Buffer overflow attacks exploit a lack of bounds checking on the size of input being stored in a buffer array. By writing data past the end of an allocated array, the attacker can make arbitrary changes to program state stored adjacent to the array. By far, the most common data structure to corrupt in this fashion is the stack, called a ``stack smashing attack,'' which we briefly describe here, and is described at length elsewhere [15, 17, 21].
Many C programs have buffer overflow vulnerabilities, both because the C language lacks array bounds checking, and because the culture of C programmers encourages a performance-oriented style that avoids error checking where possible [14, 13]. For instance, many of the standard C library functions such as gets and strcpy do not do bounds checking by default.
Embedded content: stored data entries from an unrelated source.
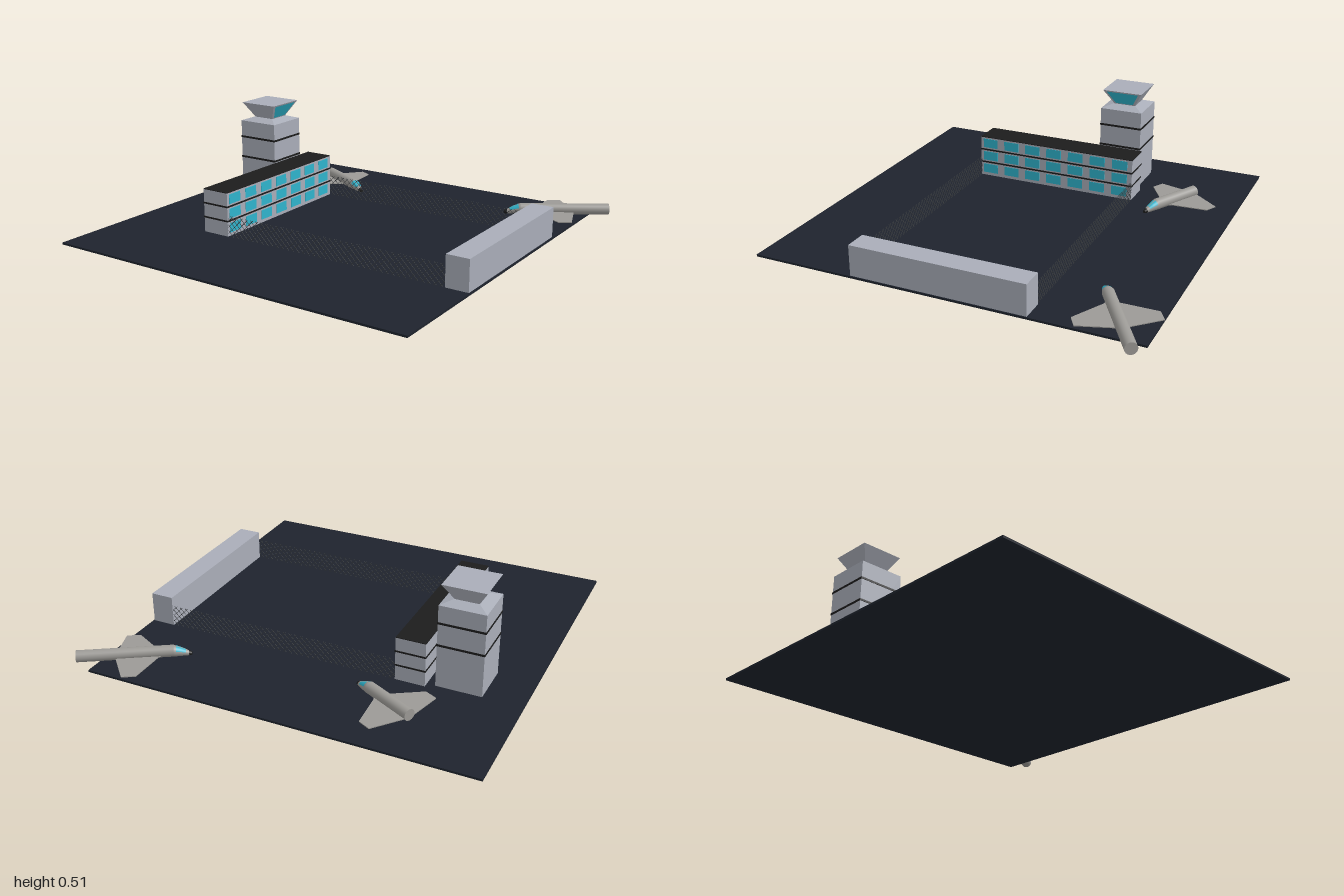
import * as THREE from 'three';
import { mergeGeometries } from 'three/addons/utils/BufferGeometryUtils.js';
import { ParametricGeometry } from 'three/addons/geometries/ParametricGeometry.js';

const mat = (color, extra = {}) => new THREE.MeshStandardMaterial({ color, ...extra });
const wall = mat(0xa9adb8, { flatShading: true });
const asphalt = mat(0x1e232d);
const black = mat(0x1c1c1c);
const glass = mat(0x2fb4cc, { side: THREE.DoubleSide });
const metal = mat(0x9c9a96, { side: THREE.DoubleSide });
const wire = mat(0x3a3d40);

function add(parent, name, geometry, material, x = 0, y = 0, z = 0) {
  const mesh = new THREE.Mesh(geometry, material);
  mesh.name = name;
  mesh.position.set(x, y, z);
  parent.add(mesh);
  return mesh;
}

// Box given by its limits on each axis
function block(parent, name, material, x0, x1, y0, y1, z0, z1) {
  return add(parent, name, new THREE.BoxGeometry(x1 - x0, y1 - y0, z1 - z0), material,
    (x0 + x1) / 2, (y0 + y1) / 2, (z0 + z1) / 2);
}

// Square frustum with half widths at top and bottom
function frustum(parent, name, top, bottom, y0, y1) {
  const g = new THREE.CylinderGeometry(top * Math.SQRT2, bottom * Math.SQRT2, y1 - y0, 4);
  g.rotateY(Math.PI / 4);
  return add(parent, name, g, wall, 0, (y0 + y1) / 2, 0);
}

function controlTower() {
  const g = new THREE.Group();
  g.name = 'controlTower';
  block(g, 'towerShaft', wall, -0.11, 0.11, 0.01, 0.417, -0.11, 0.11);
  for (const y of [0.22, 0.33]) block(g, 'towerBand', black, -0.112, 0.112, y - 0.005, y + 0.005, -0.112, 0.112);
  frustum(g, 'towerShoulder', 0.06, 0.11, 0.417, 0.434);
  frustum(g, 'towerCab', 0.104, 0.055, 0.432, 0.515);
  // Sloping window on the side facing the apron
  const at = (y, inset) => {
    const half = 0.055 + 0.049 * (y - 0.432) / 0.083;
    return [half + 0.002, y, half - inset];
  };
  const [xl, yl, zl] = at(0.439, 0.012), [xh, yh, zh] = at(0.508, 0.015);
  const win = new THREE.BufferGeometry();
  win.setAttribute('position', new THREE.Float32BufferAttribute(
    [xl, yl, zl, xl, yl, -zl, xh, yh, -zh, xh, yh, zh], 3));
  win.setIndex([0, 1, 2, 0, 2, 3]);
  win.computeVertexNormals();
  add(g, 'cabWindow', win, glass);
  g.position.set(-0.7, 0, -0.28);
  return g;
}

function terminal() {
  const g = new THREE.Group();
  g.name = 'terminal';
  const x0 = -0.55, x1 = -0.405, z0 = -0.415, z1 = 0.44;
  block(g, 'terminalWalls', wall, x0, x1, 0.01, 0.225, z0, z1);
  block(g, 'terminalRoof', black, x0, x1, 0.225, 0.228, z0, z1);
  for (const y of [0.086, 0.157]) block(g, 'floorBand', black, x0 - 0.002, x1 + 0.002, y - 0.004, y + 0.004, z0 - 0.002, z1 + 0.002);
  for (let floor = 0; floor < 3; floor++) {
    for (let i = 0; i < 7; i++) {
      const y = 0.05 + floor * 0.0715, z = 0.384 - i * 0.122;
      block(g, 'terminalWindow', glass, x1 - 0.005, x1 + 0.002, y - 0.024, y + 0.024, z - 0.041, z + 0.041);
    }
  }
  return g;
}

// Chain-link fence made of crossing diagonal wires, clipped at both ends
function fence(z) {
  const x0 = -0.405, x1 = 0.775, y0 = 0.01, h = 0.105, pitch = 0.03, parts = [];
  for (let s = x0 - h; s < x1; s += pitch) {
    const a = Math.max(s, x0), b = Math.min(s + h, x1), len = (b - a) * Math.SQRT2;
    if (len < 0.004) continue;
    for (const dir of [1, -1]) {
      const bar = new THREE.BoxGeometry(len, 0.0018, 0.0018);
      bar.rotateZ(dir * Math.PI / 4);
      const rise = (a + b) / 2 - s;
      bar.translate((a + b) / 2, y0 + (dir > 0 ? rise : h - rise), 0);
      parts.push(bar);
    }
  }
  const mesh = new THREE.Mesh(mergeGeometries(parts), wire);
  mesh.name = 'fence';
  mesh.position.z = z;
  return mesh;
}

// Fuselage stations: distance behind the nose, radius, centre height
const stations = [[0, 0.007, 0.021], [0.015, 0.012, 0.024], [0.05, 0.021, 0.033], [0.085, 0.028, 0.04], [1, 0.028, 0.04]];
function station(s) {
  let i = 0;
  while (i < stations.length - 2 && s > stations[i + 1][0]) i++;
  const [a, b] = [stations[i], stations[i + 1]];
  const t = (s - a[0]) / (b[0] - a[0]);
  return [a[1] + (b[1] - a[1]) * t, a[2] + (b[2] - a[2]) * t];
}

// Skin patch between two distances and two angles round the body
function skin(s0, s1, a0, a1, offset, rows) {
  return new ParametricGeometry((u, v, p) => {
    const s = s1 + (s0 - s1) * v, a = a0 + (a1 - a0) * u;
    const [r, y] = station(s);
    p.set((r + offset) * Math.cos(a), y + (r + offset) * Math.sin(a), -s);
  }, 24, rows);
}

function airplane(length, x, z, dx, dz) {
  const g = new THREE.Group();
  g.name = 'airplane';
  add(g, 'nose', skin(0.012, 0.1, 0, Math.PI * 2, 0, 12), metal);
  add(g, 'fuselage', skin(0.1, length, 0, Math.PI * 2, 0, 1), metal);
  add(g, 'noseTip', skin(0, 0.014, 0, Math.PI * 2, 0.0005, 2), black);
  add(g, 'noseCap', new THREE.CircleGeometry(0.0075, 24), black, 0, 0.021, 0);
  for (const [a, b] of [[0.12, 0.46], [0.54, 0.88]]) {
    add(g, 'windshield', skin(0.028, 0.072, a * Math.PI, b * Math.PI, 0.001, 6), glass);
  }
  const cap = add(g, 'tailCap', new THREE.CircleGeometry(0.028, 24), metal, 0, 0.04, -length);
  cap.rotation.y = Math.PI;
  // Swept wings cut from one thin plate
  const half = [[0.01, 0.125], [0.033, 0.155], [0.187, 0.248], [0.187, 0.314], [0.028, 0.35]];
  const outline = [...half, ...half.map(([w, s]) => [-w, s]).reverse()];
  const plate = new THREE.ExtrudeGeometry(
    new THREE.Shape(outline.map(([w, s]) => new THREE.Vector2(w, -s))), { depth: 0.004, bevelEnabled: false });
  plate.rotateX(Math.PI / 2).scale(1, 1, 1);
  add(g, 'wings', plate, metal, 0, 0.029, 0);
  g.position.set(x, 0, z);
  g.rotation.y = Math.atan2(dx, dz);
  return g;
}

export function createModel() {
  const model = new THREE.Group();
  model.name = 'airport';
  block(model, 'apron', asphalt, -1, 0.893, 0, 0.01, -0.94, 0.94);
  model.add(controlTower(), terminal());
  block(model, 'hangar', wall, 0.775, 0.888, 0.01, 0.16, -0.42, 0.435);
  model.add(fence(-0.415), fence(0.435));
  model.add(airplane(0.355, -0.275, -0.53, 0.888, 0.459));
  model.add(airplane(0.53, 0.535, -0.625, -0.85, 0.527));
  return model;
}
Figure 1: Stack Smashing Buffer Overflow Attack
The common form of buffer overflow exploitation is to attack buffers allocated on the stack. Stack smashing attacks strive to achieve two mutually dependent goals, illustrated in Figure 1:
The programs that are attacked using this technique are usually privileged daemons; programs that run under the user-ID of root to perform some service. The injected attack code is usually a short sequence of instructions that spawns a shell, also under the user-ID of root. The effect is to give the attacker a shell with root's privileges.
If the input to the program is provided from a locally running process, then this class of vulnerability may allow any user with a local account to become root. More distressing, if the program input comes from a network connection, this class of vulnerability may allow any user anywhere on the network the ability to become root on the local host. Thus while new instances of this class of attack are not intellectually interesting, they are none the less critical to practical system security.
Engineering such an attack from scratch is non-trivial. Often, the attacks are based on reverse-engineering the attacked program, so as to determine the exact offset from the buffer to the return address in the stack frame, and the offset from the return address to the injected attack code. However, it is possible to soften these exacting requirements :
The cook-book descriptions of stack smashing attacks [15, 17, 21] have made construction of buffer-overflow exploits quite easy. The only remaining work for a would-be attacker to do is to find a poorly protected buffer in a privileged program, and construct an exploit. Hundreds of such exploits have been reported in recent years .